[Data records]
* * * *

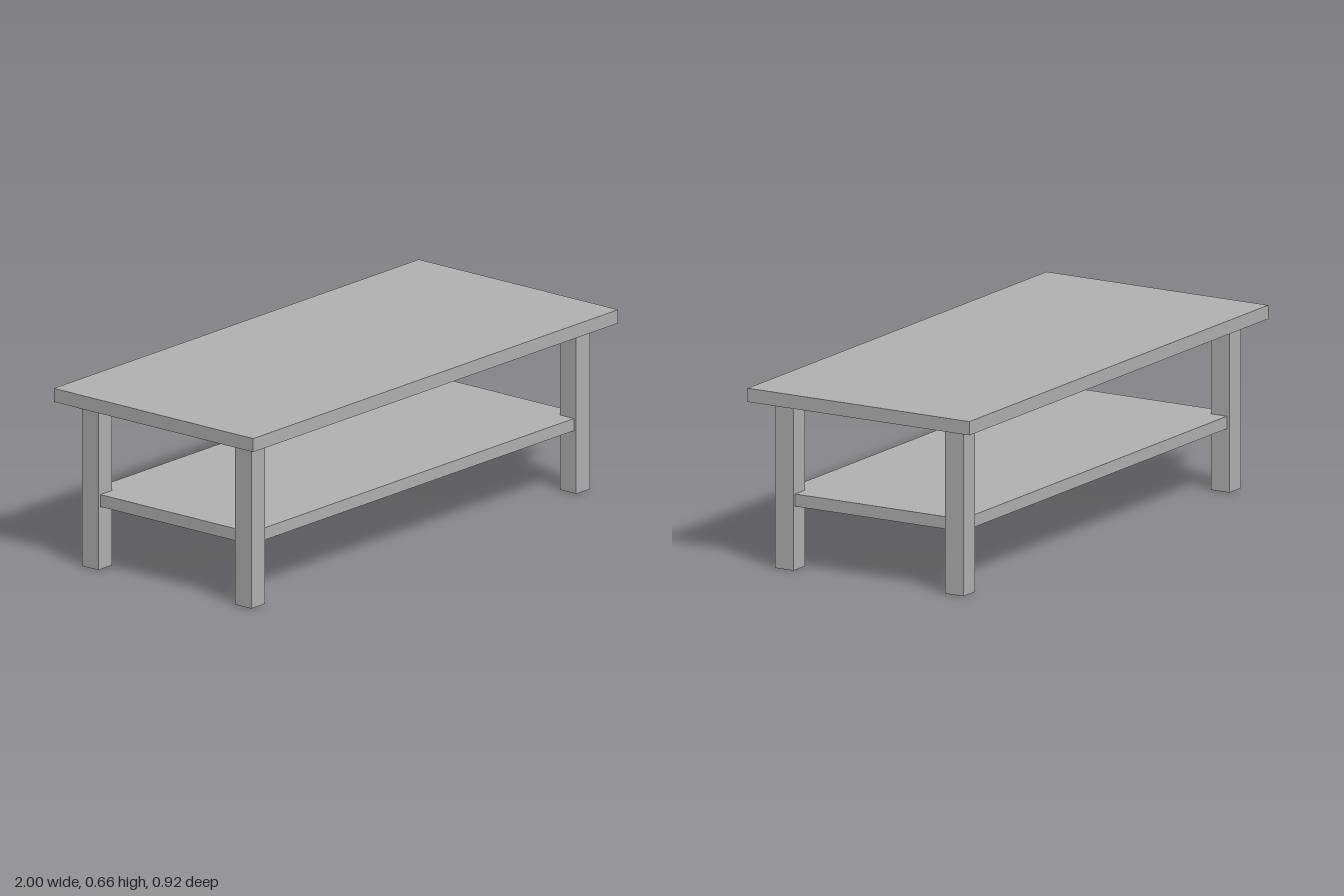
import * as THREE from 'three';

export function createModel() {
  const table = new THREE.Group();
  table.name = 'coffeeTable';

  const grey = new THREE.MeshStandardMaterial({ color: 0xb0b0b0 });
  grey.name = 'grey';

  // Box standing on height y0 and reaching y1
  const addBox = (name, width, depth, y0, y1, x = 0, z = 0) => {
    const mesh = new THREE.Mesh(new THREE.BoxGeometry(width, y1 - y0, depth), grey);
    mesh.name = name;
    mesh.position.set(x, (y0 + y1) / 2, z);
    table.add(mesh);
  };

  // Table top
  addBox('tableTop', 2, 0.923, 0.611, 0.661);

  // Lower shelf, its corners set into the legs
  addBox('shelf', 1.834, 0.764, 0.232, 0.277);

  // Four square legs
  const leg = 0.076;
  for (const [xName, sx] of [['Left', 1], ['Right', -1]]) {
    for (const [zName, sz] of [['front', 1], ['back', -1]]) {
      addBox(`${zName}${xName}Leg`, leg, leg, 0, 0.611, sx * 0.89, sz * 0.354);
    }
  }

  return table;
}
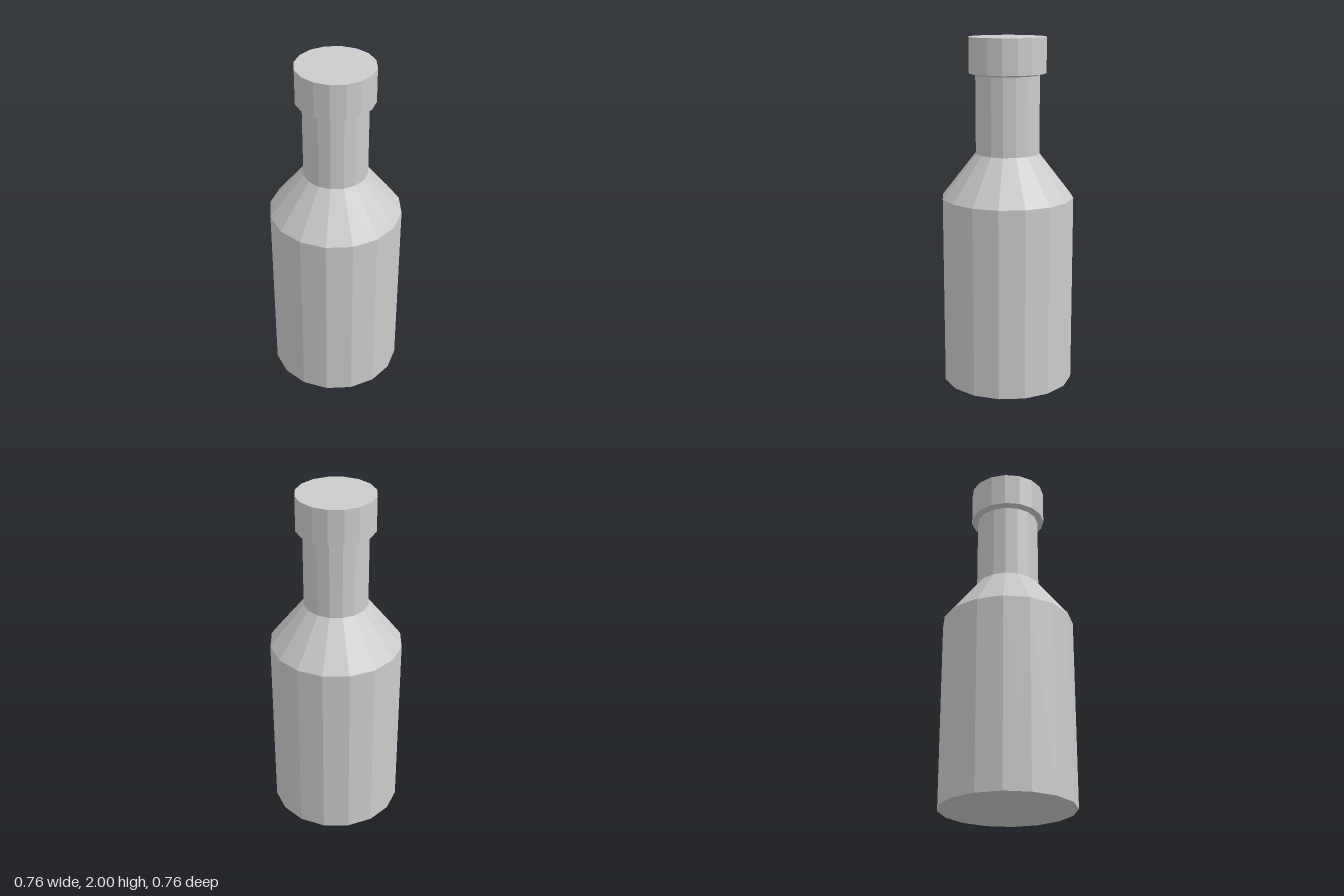
import * as THREE from 'three';

const SIDES = 16;

// Faceted turned part from a [radius, height] profile, listed bottom to top
function turned(name, profile, material) {
  const points = profile.map(([r, y]) => new THREE.Vector2(r, y));
  const mesh = new THREE.Mesh(new THREE.LatheGeometry(points, SIDES), material);
  mesh.name = name;
  return mesh;
}

export function createModel() {
  const group = new THREE.Group();
  group.name = 'bottle';
  const material = new THREE.MeshStandardMaterial({ color: 0xcccccc, flatShading: true });

  group.add(
    // closed base and straight wall
    turned('body', [[0, 0], [0.38, 0], [0.38, 1.095]], material),
    // sloping shoulder
    turned('shoulder', [[0.38, 1.095], [0.183, 1.347]], material),
    // straight neck
    turned('neck', [[0.183, 1.347], [0.183, 1.79]], material),
    // wider cap with a slightly sloped underside and a flat top
    turned('cap', [[0.183, 1.79], [0.22, 1.8], [0.22, 2], [0, 2]], material),
  );
  return group;
}
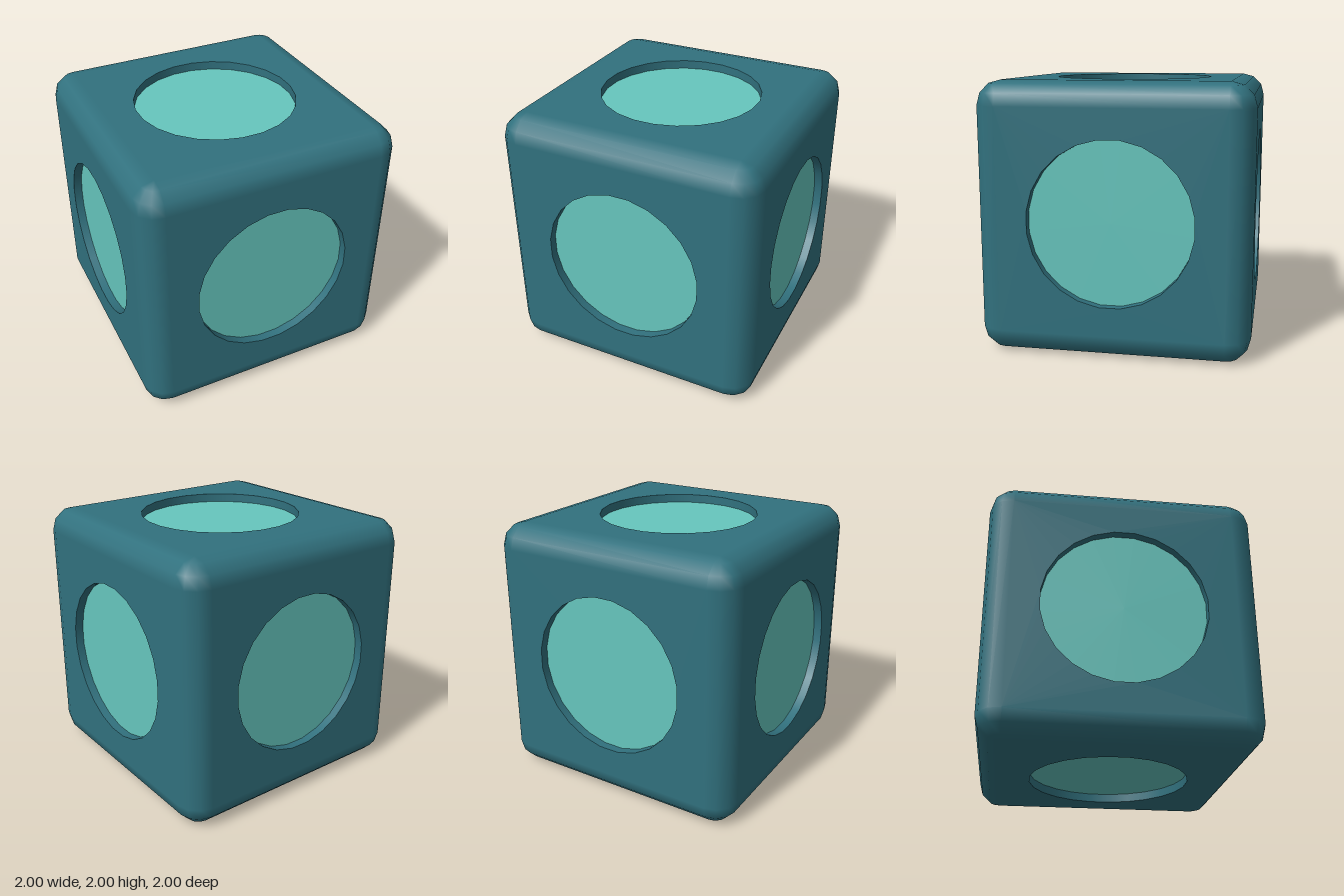
import * as THREE from 'three';
import { mergeGeometries } from 'three/addons/utils/BufferGeometryUtils.js';

const HALF = 1, BEVEL = 0.18, FLAT = HALF - BEVEL;
const HOLE = 0.605, DEPTH = 0.065, SIDES = 24;
const Q = Math.PI / 2, START = Math.PI / SIDES;

// Rounded edges (quarter cylinders) and corners (sphere octants)
function bevelGeometry() {
  const parts = [];
  for (let k = 0; k < 4; k++) {
    const mid = (k + 0.5) * Q;
    const sx = Math.sign(Math.sin(mid)), sz = Math.sign(Math.cos(mid));
    for (let axis = 0; axis < 3; axis++) {
      const edge = new THREE.CylinderGeometry(BEVEL, BEVEL, FLAT * 2, 3, 1, true, k * Q, Q);
      edge.translate(sx * FLAT, 0, sz * FLAT);
      if (axis === 1) edge.rotateX(Q);
      if (axis === 2) edge.rotateZ(Q);
      parts.push(edge);
    }
    for (let j = 0; j < 2; j++) {
      const corner = new THREE.SphereGeometry(BEVEL, 3, 3, k * Q, Q, j * Q, Q);
      corner.translate(-Math.sign(Math.cos(mid)) * FLAT, j ? -FLAT : FLAT, Math.sign(Math.sin(mid)) * FLAT);
      parts.push(corner);
    }
  }
  return mergeGeometries(parts);
}

// Flat face with a round hole, plus the inward-facing wall of the recess
function panelGeometry() {
  const shape = new THREE.Shape([[-1, -1], [1, -1], [1, 1], [-1, 1]]
    .map(([x, y]) => new THREE.Vector2(x * FLAT, y * FLAT)));
  const rim = [];
  for (let i = 0; i < SIDES; i++) {
    const a = START - i * 2 * START;
    rim.push(new THREE.Vector2(Math.cos(a) * HOLE, Math.sin(a) * HOLE));
  }
  shape.holes.push(new THREE.Path(rim));
  const face = new THREE.ShapeGeometry(shape).translate(0, 0, HALF);
  const wall = new THREE.LatheGeometry(
    [new THREE.Vector2(HOLE, HALF), new THREE.Vector2(HOLE, HALF - DEPTH)], SIDES, START);
  return mergeGeometries([face, wall.rotateX(Q)]);
}

export function createModel() {
  const shellColor = new THREE.MeshStandardMaterial({ name: 'dark teal', color: 0x31717e });
  const discColor = new THREE.MeshStandardMaterial({ name: 'light teal', color: 0x66c6be });

  const model = new THREE.Group();
  model.name = 'recessedCube';
  const add = (parent, name, geometry, material) => {
    const mesh = new THREE.Mesh(geometry, material);
    mesh.name = name;
    parent.add(mesh);
  };

  const body = new THREE.Group();
  body.name = 'body';
  body.position.y = HALF;
  model.add(body);
  add(body, 'roundedEdges', bevelGeometry(), shellColor);

  // The same recessed face on all six sides
  const panel = panelGeometry();
  const disc = new THREE.CircleGeometry(HOLE, SIDES, START).translate(0, 0, HALF - DEPTH);
  const sides = {
    front: [0, 0], left: [0, Q], back: [0, 2 * Q], right: [0, -Q], top: [-Q, 0], bottom: [Q, 0],
  };
  for (const [name, [rx, ry]] of Object.entries(sides)) {
    const side = new THREE.Group();
    side.name = name + 'Side';
    side.rotation.set(rx, ry, 0);
    add(side, name + 'Panel', panel, shellColor);
    add(side, name + 'Disc', disc, discColor);
    body.add(side);
  }
  return model;
}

* * * *

Omit every picture, and please return the entries exactly from the first line through the line with "const HALF = 1, BEVEL", both included.

* Task response
import * as THREE from 'three';

export function createModel() {
  const table = new THREE.Group();
  table.name = 'coffeeTable';

  const grey = new THREE.MeshStandardMaterial({ color: 0xb0b0b0 });
  grey.name = 'grey';

  // Box standing on height y0 and reaching y1
  const addBox = (name, width, depth, y0, y1, x = 0, z = 0) => {
    const mesh = new THREE.Mesh(new THREE.BoxGeometry(width, y1 - y0, depth), grey);
    mesh.name = name;
    mesh.position.set(x, (y0 + y1) / 2, z);
    table.add(mesh);
  };

  // Table top
  addBox('tableTop', 2, 0.923, 0.611, 0.661);

  // Lower shelf, its corners set into the legs
  addBox('shelf', 1.834, 0.764, 0.232, 0.277);

  // Four square legs
  const leg = 0.076;
  for (const [xName, sx] of [['Left', 1], ['Right', -1]]) {
    for (const [zName, sz] of [['front', 1], ['back', -1]]) {
      addBox(`${zName}${xName}Leg`, leg, leg, 0, 0.611, sx * 0.89, sz * 0.354);
    }
  }

  return table;
}
import * as THREE from 'three';

const SIDES = 16;

// Faceted turned part from a [radius, height] profile, listed bottom to top
function turned(name, profile, material) {
  const points = profile.map(([r, y]) => new THREE.Vector2(r, y));
  const mesh = new THREE.Mesh(new THREE.LatheGeometry(points, SIDES), material);
  mesh.name = name;
  return mesh;
}

export function createModel() {
  const group = new THREE.Group();
  group.name = 'bottle';
  const material = new THREE.MeshStandardMaterial({ color: 0xcccccc, flatShading: true });

  group.add(
    // closed base and straight wall
    turned('body', [[0, 0], [0.38, 0], [0.38, 1.095]], material),
    // sloping shoulder
    turned('shoulder', [[0.38, 1.095], [0.183, 1.347]], material),
    // straight neck
    turned('neck', [[0.183, 1.347], [0.183, 1.79]], material),
    // wider cap with a slightly sloped underside and a flat top
    turned('cap', [[0.183, 1.79], [0.22, 1.8], [0.22, 2], [0, 2]], material),
  );
  return group;
}
import * as THREE from 'three';
import { mergeGeometries } from 'three/addons/utils/BufferGeometryUtils.js';

const HALF = 1, BEVEL = 0.18, FLAT = HALF - BEVEL;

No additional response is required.